> Source data:
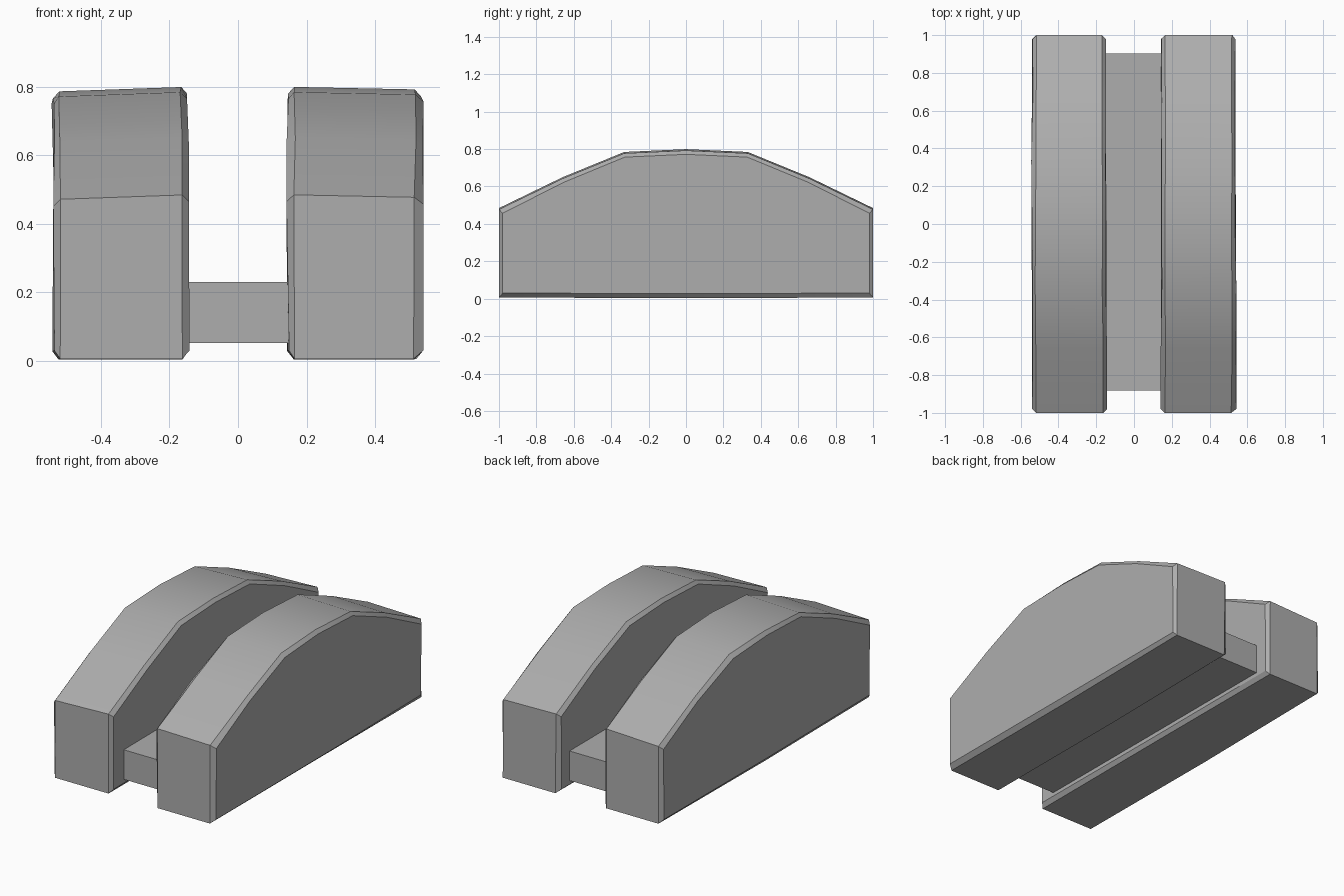
import bpy, bmesh, random
from mathutils import Vector

if "Cube" in bpy.data.objects:
    bpy.data.objects.remove(bpy.data.objects["Cube"], do_unlink=True)
random.seed(4)

stone = bpy.data.materials.new("stone grey")
stone.use_nodes = True
GREY = (0.42, 0.42, 0.42, 1)
stone.diffuse_color = GREY
stone.node_tree.nodes["Principled BSDF"].inputs["Base Color"].default_value = GREY

# Side outline (y, z): flat base, upright ends, arched back
HALF = [(0.33, 0.785), (0.66, 0.65), (1.0, 0.485), (1.0, 0.006)]
OUTLINE = [(0, 0.8)] + HALF + [(0, 0.004)] + [(-y, z) for y, z in reversed(HALF)]
CENTRE = Vector((0, 0.4))


def wobble(size):
    return random.uniform(-size, size)


def finish(bm, name):
    bmesh.ops.recalc_face_normals(bm, faces=bm.faces[:])
    mesh = bpy.data.meshes.new(name)
    bm.to_mesh(mesh)
    bm.free()
    mesh.materials.append(stone)
    obj = bpy.data.objects.new(name, mesh)
    bpy.context.collection.objects.link(obj)
    bpy.ops.object.select_all(action="DESELECT")
    obj.select_set(True)
    bpy.context.view_layer.objects.active = obj
    bpy.ops.object.shade_smooth_by_angle(angle=0.5)
    return obj


# Arched slab: four rings across its width, the outer two inset as worn chamfers
def slab(name, x_in, x_out, drop):
    bm = bmesh.new()
    rings = []
    step = 0.02 if x_out > x_in else -0.02
    for x, inset in ((x_in, 0.02), (x_in + step, 0), (x_out - step, 0), (x_out, 0.02)):
        t = (x - x_in) / (x_out - x_in)
        ring = []
        for y, z in OUTLINE:
            side = Vector((y, z)) - CENTRE
            y -= inset * (1 if y > 0.9 else -1 if y < -0.9 else side.x * 0.4)
            z -= inset if side.y > 0.02 else -inset * 1.2
            lower = drop * t if side.y > 0 else 0
            ring.append(bm.verts.new((x + wobble(0.005), y, z - lower)))
        rings.append(ring)
    n = len(OUTLINE)
    for a, b in zip(rings, rings[1:]):
        for i in range(n):
            j = (i + 1) % n
            bm.faces.new((a[i], a[j], b[j], b[i]))
    for ring in (rings[0], rings[-1]):
        bm.faces.new(ring)
    return finish(bm, name)


slab("right_slab", -0.146, -0.54, 0.014)
slab("left_slab", 0.146, 0.537, 0.008)

# Low beam joining the two slabs
bm = bmesh.new()
bmesh.ops.create_cube(bm, size=1)
for v in bm.verts:
    v.co = (v.co.x * 0.34, v.co.y * 1.785 + 0.01, v.co.z * 0.178 + 0.141)
finish(bm, "connecting_beam")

> Task details:
Quote, without any change, each line from the one that contains "return finish(bm, name)" through the end of the material.

> Written answer:
    return finish(bm, name)


slab("right_slab", -0.146, -0.54, 0.014)
slab("left_slab", 0.146, 0.537, 0.008)

# Low beam joining the two slabs
bm = bmesh.new()
bmesh.ops.create_cube(bm, size=1)
for v in bm.verts:
    v.co = (v.co.x * 0.34, v.co.y * 1.785 + 0.01, v.co.z * 0.178 + 0.141)
finish(bm, "connecting_beam")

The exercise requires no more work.